Against the recommendation of medievalists I trust, I bought this novel and read about 100 pages before giving up on it. It wasn't that I found the pseudo-Old English incomprehensible. Once upon a time, Old English was my primary field of study, and I got what Kingsworth was trying to do.
Nor was I offended by the inaccuracies in the pseudo-Old English. I know quite well what sort of bastardizing compromises you have to make when you're trying to give a modern audience a taste of something Old English while staying at least vaguely within the bounds of intelligibility.
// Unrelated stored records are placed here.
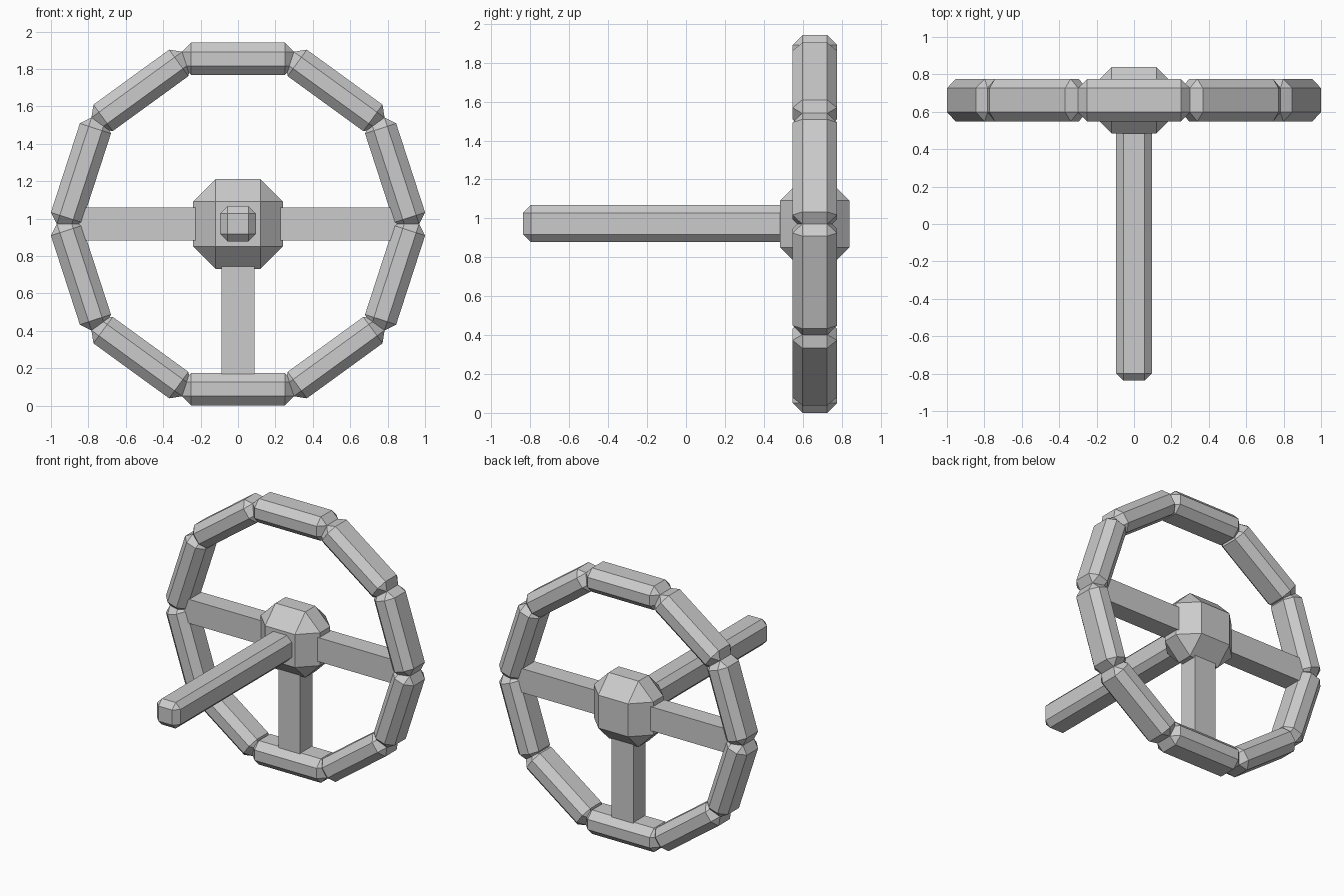
import bpy, bmesh
from math import sin, cos, pi

if "Cube" in bpy.data.objects:
    bpy.data.objects.remove(bpy.data.objects["Cube"])

CY, CZ = 0.662, 0.971   # wheel centre
R = 0.883               # centre-line inradius of the ten-sided rim


def box(name, loc, size, chamfer=0.0, rot_y=0.0):
    """Flat-shaded box with optional single-step chamfer on every edge."""
    bm = bmesh.new()
    bmesh.ops.create_cube(bm, size=1)
    bmesh.ops.scale(bm, vec=size, verts=bm.verts)
    if chamfer:
        bmesh.ops.bevel(bm, geom=bm.edges[:], offset=chamfer, segments=1,
                        profile=0.5, affect='EDGES')
    mesh = bpy.data.meshes.new(name)
    bm.to_mesh(mesh)
    bm.free()
    obj = bpy.data.objects.new(name, mesh)
    obj.location = loc
    obj.rotation_euler = (0, rot_y, 0)
    bpy.context.collection.objects.link(obj)
    return obj


# Rim: ten chamfered bars around the centre
for i in range(10):
    a = i * 2 * pi / 10
    box(f"rim_segment_{i + 1}", (R * sin(a), CY, CZ + R * cos(a)),
        (0.60, 0.228, 0.175), 0.05, a)

# Hub: heavily chamfered block
box("hub", (0, CY, CZ), (0.48, 0.355, 0.48), 0.12)

# Steering column pointing forward
y0, y1 = -0.838, 0.62
box("column", (0, (y0 + y1) / 2, CZ + 0.002), (0.19, y1 - y0, 0.19), 0.04)

# Spokes: left, right and down
for side, name in ((-1, "left_spoke"), (1, "right_spoke")):
    box(name, (side * 0.48, CY, CZ), (0.74, 0.14, 0.175))
box("lower_spoke", (0, CY, CZ - 0.48), (0.175, 0.14, 0.74))
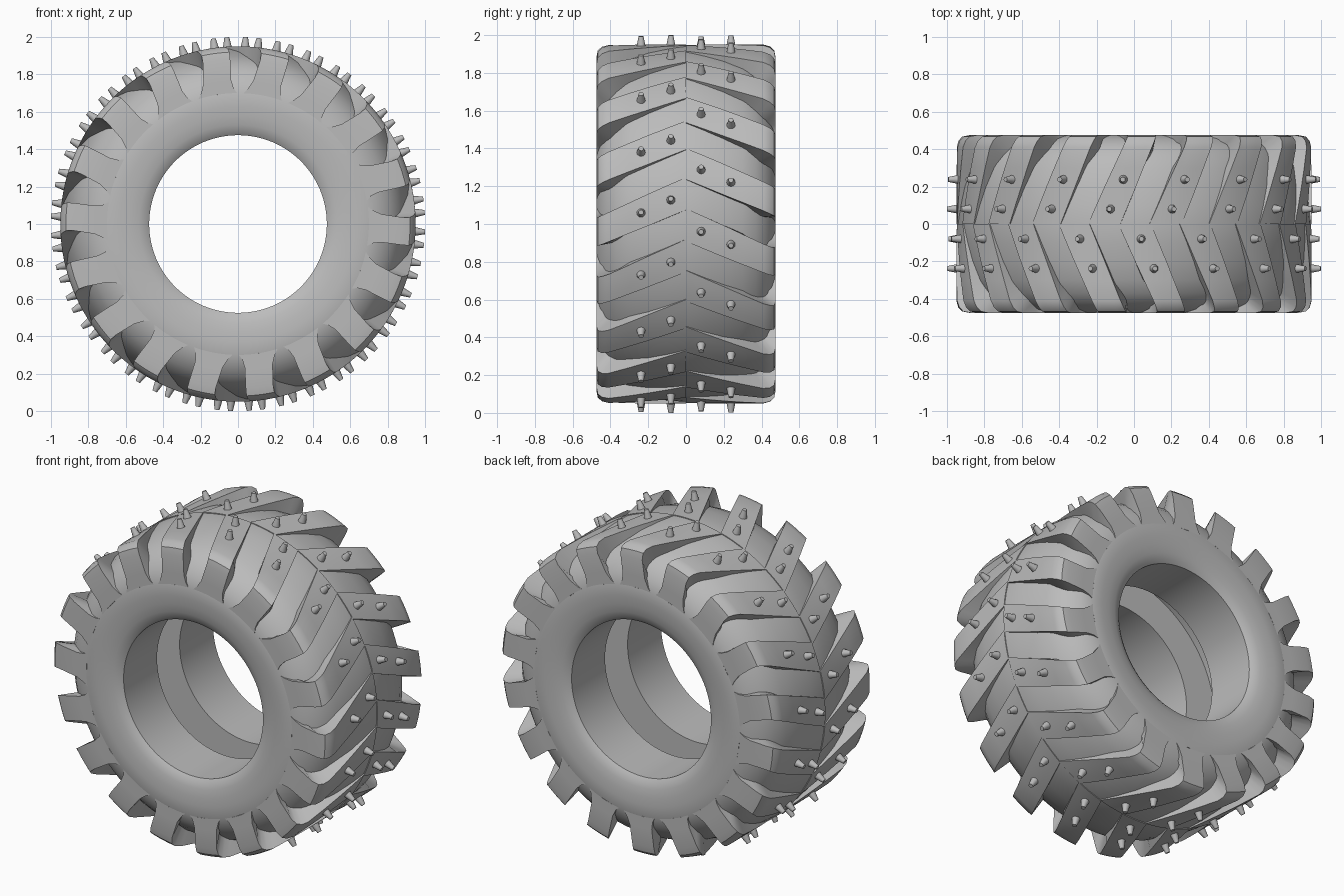
import bpy, bmesh, math
from mathutils import Matrix, Vector

cube = bpy.data.objects.get("Cube")
if cube:
    bpy.data.objects.remove(cube)

# Single rubber material
rubber = bpy.data.materials.new("grey_rubber")
rubber.use_nodes = True
GREY = (0.5, 0.5, 0.5, 1)
rubber.diffuse_color = GREY
rubber.node_tree.nodes["Principled BSDF"].inputs["Base Color"].default_value = GREY

LUGS = 18
STEP = 360 / LUGS
LEAN = 26.3                     # degrees of sweep per unit of width
START = {-1: 9.8, 1: 19.7}      # lug angle at the centre line, front and back


def polar(r, deg, y):
    a = math.radians(deg)
    return Vector((r * math.cos(a), y, 1 + r * math.sin(a)))


def finish(bm, name, angle=30):
    bmesh.ops.recalc_face_normals(bm, faces=bm.faces)
    mesh = bpy.data.meshes.new(name)
    bm.to_mesh(mesh)
    bm.free()
    obj = bpy.data.objects.new(name, mesh)
    bpy.context.collection.objects.link(obj)
    mesh.materials.append(rubber)
    bpy.ops.object.select_all(action='DESELECT')
    obj.select_set(True)
    bpy.context.view_layer.objects.active = obj
    bpy.ops.object.shade_smooth_by_angle(angle=math.radians(angle))
    return obj


# Carcass: crowned floor, sidewall, rounded bead and inner channel (y, radius)
half = [(0.0, 0.945), (0.1, 0.935), (0.2, 0.92), (0.3, 0.893), (0.37, 0.86),
        (0.42, 0.815), (0.455, 0.76), (0.475, 0.70), (0.475, 0.63),
        (0.471, 0.58), (0.463, 0.53), (0.45, 0.495), (0.435, 0.475),
        (0.11, 0.475), (0.11, 0.68)]
loop = half + [(-y, r) for y, r in reversed(half[1:])]
SEG = 108
bm = bmesh.new()
rings = [[bm.verts.new(polar(r, 360 * s / SEG, y)) for y, r in loop] for s in range(SEG)]
for s in range(SEG):
    a, b = rings[s], rings[(s + 1) % SEG]
    for i in range(len(loop)):
        j = (i + 1) % len(loop)
        bm.faces.new((a[i], a[j], b[j], b[i]))
finish(bm, "tyre_carcass")

# Lug path: outer y, outer radius, root y, root radius, half angle, angle shift
path = [(0.0, 0.95, 0.0, 0.92, 5.3, 0),
        (0.1, 0.95, 0.1, 0.91, 5.2, 0),
        (0.2, 0.95, 0.2, 0.90, 5.1, 0),
        (0.3, 0.95, 0.3, 0.87, 4.9, 0),
        (0.41, 0.95, 0.36, 0.85, 4.7, 0),
        (0.445, 0.94, 0.38, 0.83, 4.7, 0),
        (0.467, 0.92, 0.40, 0.81, 4.7, 0),
        (0.475, 0.88, 0.42, 0.79, 4.8, 0.2),
        (0.475, 0.77, 0.43, 0.76, 5.6, 1.0),
        (0.475, 0.725, 0.44, 0.72, 7.0, 1.5),
        (0.475, 0.70, 0.45, 0.69, 8.6, 1.7)]
COLS = 4


def add_lug(bm, side, base):
    rows = []
    for y, r, ry, rr, w, shift in path:
        mid = base - LEAN * y + shift
        angles = [mid + w * (2 * c / COLS - 1) for c in range(COLS + 1)]
        section = [polar(r, t, side * y) for t in angles]
        section += [polar(rr, t, side * ry) for t in reversed(angles)]
        rows.append([bm.verts.new(p) for p in section])
    n = len(rows[0])
    for a, b in zip(rows, rows[1:]):
        for i in range(n):
            j = (i + 1) % n
            bm.faces.new((a[i], a[j], b[j], b[i]))
    bm.faces.new(rows[0])
    bm.faces.new(rows[-1])


# Staggered tread lugs and their paired studs on both halves
for side, label in ((-1, "front"), (1, "back")):
    lugs, studs = bmesh.new(), bmesh.new()
    for k in range(LUGS):
        base = START[side] + k * STEP
        add_lug(lugs, side, base)
        for y in (0.08, 0.238):
            spot = polar(0.97, base - LEAN * y, side * y)
            out = Vector((spot.x, 0, spot.z - 1))
            turn = out.to_track_quat('Z', 'Y').to_matrix().to_4x4()
            bmesh.ops.create_cone(studs, cap_ends=True, segments=12,
                                  radius1=0.025, radius2=0.013, depth=0.06,
                                  matrix=Matrix.Translation(spot) @ turn)
    finish(lugs, label + "_tread_lugs")
    finish(studs, label + "_studs", 40)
What made me put down the book was the same thing that comes in for extensive criticism in The Toast conversation: the use of swearing. It was so inauthentic, not just etymologically but so much just a direct importation of modern attitudes towards cursing, that Kingsworth completely alienated me. After all, he claims that the language is deployed as an alienating device, to drive home the point that the people and time are other. Yet beyond the linguistic surface, it doesn't seem that Kingsworth has really studied the cultural attitudes of Anglo Saxon people at all.